Your objective:
Although the records contain pictures, only their text should be set down, exactly as written.

Data to process START

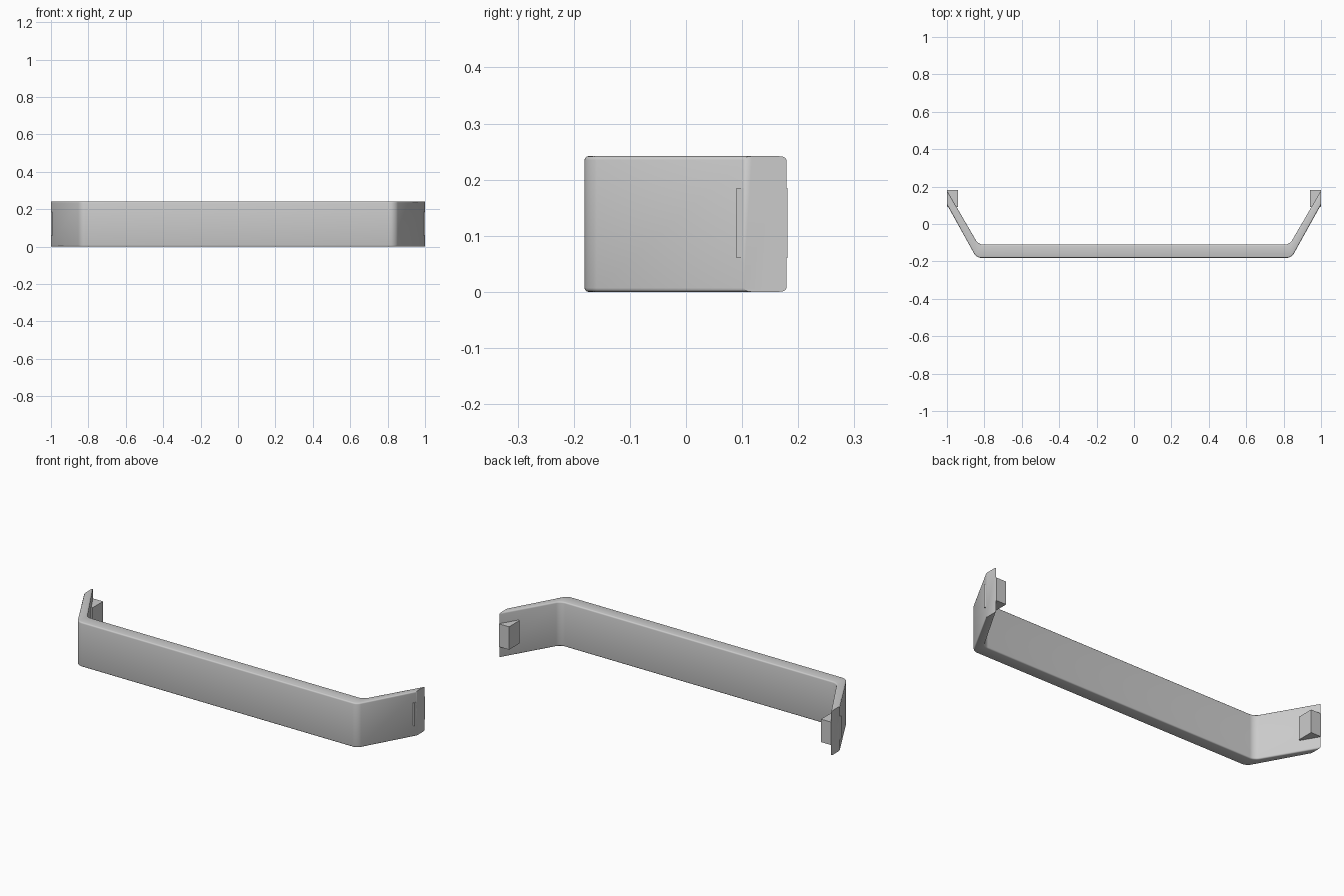
import bpy, bmesh

if "Cube" in bpy.data.objects:
    bpy.data.objects.remove(bpy.data.objects["Cube"])

H = 0.242

def finish(bm, name):
    bmesh.ops.recalc_face_normals(bm, faces=bm.faces)
    mesh = bpy.data.meshes.new(name)
    bm.to_mesh(mesh)
    bm.free()
    obj = bpy.data.objects.new(name, mesh)
    bpy.context.collection.objects.link(obj)
    return obj

def extend(a, b, t):
    return (a[0] + (b[0] - a[0]) * t, a[1] + (b[1] - a[1]) * t)

# Handle bar: bent plan profile, with arms overlong so they can be cut flat
outer, outer_end = (0.842, -0.181), (1.0, 0.103)
inner, inner_end = (0.832, -0.11), (1.0, 0.179)
half = [outer, extend(outer, outer_end, 1.5), extend(inner, inner_end, 1.2), inner]
profile = half + [(-x, y) for x, y in reversed(half)]

bm = bmesh.new()
face = bm.faces.new([bm.verts.new((x, y, 0)) for x, y in profile])
ext = bmesh.ops.extrude_face_region(bm, geom=[face])
bmesh.ops.translate(bm, vec=(0, 0, H),
                    verts=[v for v in ext["geom"] if isinstance(v, bmesh.types.BMVert)])
bmesh.ops.recalc_face_normals(bm, faces=bm.faces)

# Rounded bends
bends = [e for e in bm.edges
         if abs(e.verts[0].co.z - e.verts[1].co.z) > 0.1 and abs(e.verts[0].co.x) < 0.9]
bmesh.ops.bevel(bm, geom=bends, offset=0.025, segments=6, profile=0.5, affect='EDGES')

# Softened top and bottom rims
rims = [e for e in bm.edges if abs(e.verts[0].co.z - e.verts[1].co.z) < 1e-5]
bmesh.ops.bevel(bm, geom=rims, offset=0.007, segments=3, profile=0.5, affect='EDGES')

# Flat cuts at the two ends
for s in (-1, 1):
    geom = bm.verts[:] + bm.edges[:] + bm.faces[:]
    cut = bmesh.ops.bisect_plane(bm, geom=geom, plane_co=(s, 0, 0),
                                 plane_no=(s, 0, 0), clear_outer=True)
    edges = [g for g in cut["geom_cut"] if isinstance(g, bmesh.types.BMEdge)]
    bmesh.ops.holes_fill(bm, edges=edges, sides=0)
bar = finish(bm, "handle_bar")
bpy.context.view_layer.objects.active = bar
bar.select_set(True)
bpy.ops.object.shade_smooth_by_angle(angle=0.6)

# Mounting lugs on the inside of each arm tip
def lug(name, s):
    bm = bmesh.new()
    bmesh.ops.create_cube(bm, size=1)
    for v in bm.verts:
        v.co = (s * (0.97 + v.co.x * 0.06), 0.1355 + v.co.y * 0.091, 0.1225 + v.co.z * 0.125)
    return finish(bm, name)

lug("left_mounting_lug", -1)
lug("right_mounting_lug", 1)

Data to process END

Task result:
import bpy, bmesh

if "Cube" in bpy.data.objects:
    bpy.data.objects.remove(bpy.data.objects["Cube"])

H = 0.242

def finish(bm, name):
    bmesh.ops.recalc_face_normals(bm, faces=bm.faces)
    mesh = bpy.data.meshes.new(name)
    bm.to_mesh(mesh)
    bm.free()
    obj = bpy.data.objects.new(name, mesh)
    bpy.context.collection.objects.link(obj)
    return obj

def extend(a, b, t):
    return (a[0] + (b[0] - a[0]) * t, a[1] + (b[1] - a[1]) * t)

# Handle bar: bent plan profile, with arms overlong so they can be cut flat
outer, outer_end = (0.842, -0.181), (1.0, 0.103)
inner, inner_end = (0.832, -0.11), (1.0, 0.179)
half = [outer, extend(outer, outer_end, 1.5), extend(inner, inner_end, 1.2), inner]
profile = half + [(-x, y) for x, y in reversed(half)]

bm = bmesh.new()
face = bm.faces.new([bm.verts.new((x, y, 0)) for x, y in profile])
ext = bmesh.ops.extrude_face_region(bm, geom=[face])
bmesh.ops.translate(bm, vec=(0, 0, H),
                    verts=[v for v in ext["geom"] if isinstance(v, bmesh.types.BMVert)])
bmesh.ops.recalc_face_normals(bm, faces=bm.faces)

# Rounded bends
bends = [e for e in bm.edges
         if abs(e.verts[0].co.z - e.verts[1].co.z) > 0.1 and abs(e.verts[0].co.x) < 0.9]
bmesh.ops.bevel(bm, geom=bends, offset=0.025, segments=6, profile=0.5, affect='EDGES')

# Softened top and bottom rims
rims = [e for e in bm.edges if abs(e.verts[0].co.z - e.verts[1].co.z) < 1e-5]
bmesh.ops.bevel(bm, geom=rims, offset=0.007, segments=3, profile=0.5, affect='EDGES')

# Flat cuts at the two ends
for s in (-1, 1):
    geom = bm.verts[:] + bm.edges[:] + bm.faces[:]
    cut = bmesh.ops.bisect_plane(bm, geom=geom, plane_co=(s, 0, 0),
                                 plane_no=(s, 0, 0), clear_outer=True)
    edges = [g for g in cut["geom_cut"] if isinstance(g, bmesh.types.BMEdge)]
    bmesh.ops.holes_fill(bm, edges=edges, sides=0)
bar = finish(bm, "handle_bar")
bpy.context.view_layer.objects.active = bar
bar.select_set(True)
bpy.ops.object.shade_smooth_by_angle(angle=0.6)

# Mounting lugs on the inside of each arm tip
def lug(name, s):
    bm = bmesh.new()
    bmesh.ops.create_cube(bm, size=1)
    for v in bm.verts:
        v.co = (s * (0.97 + v.co.x * 0.06), 0.1355 + v.co.y * 0.091, 0.1225 + v.co.z * 0.125)
    return finish(bm, name)

lug("left_mounting_lug", -1)
lug("right_mounting_lug", 1)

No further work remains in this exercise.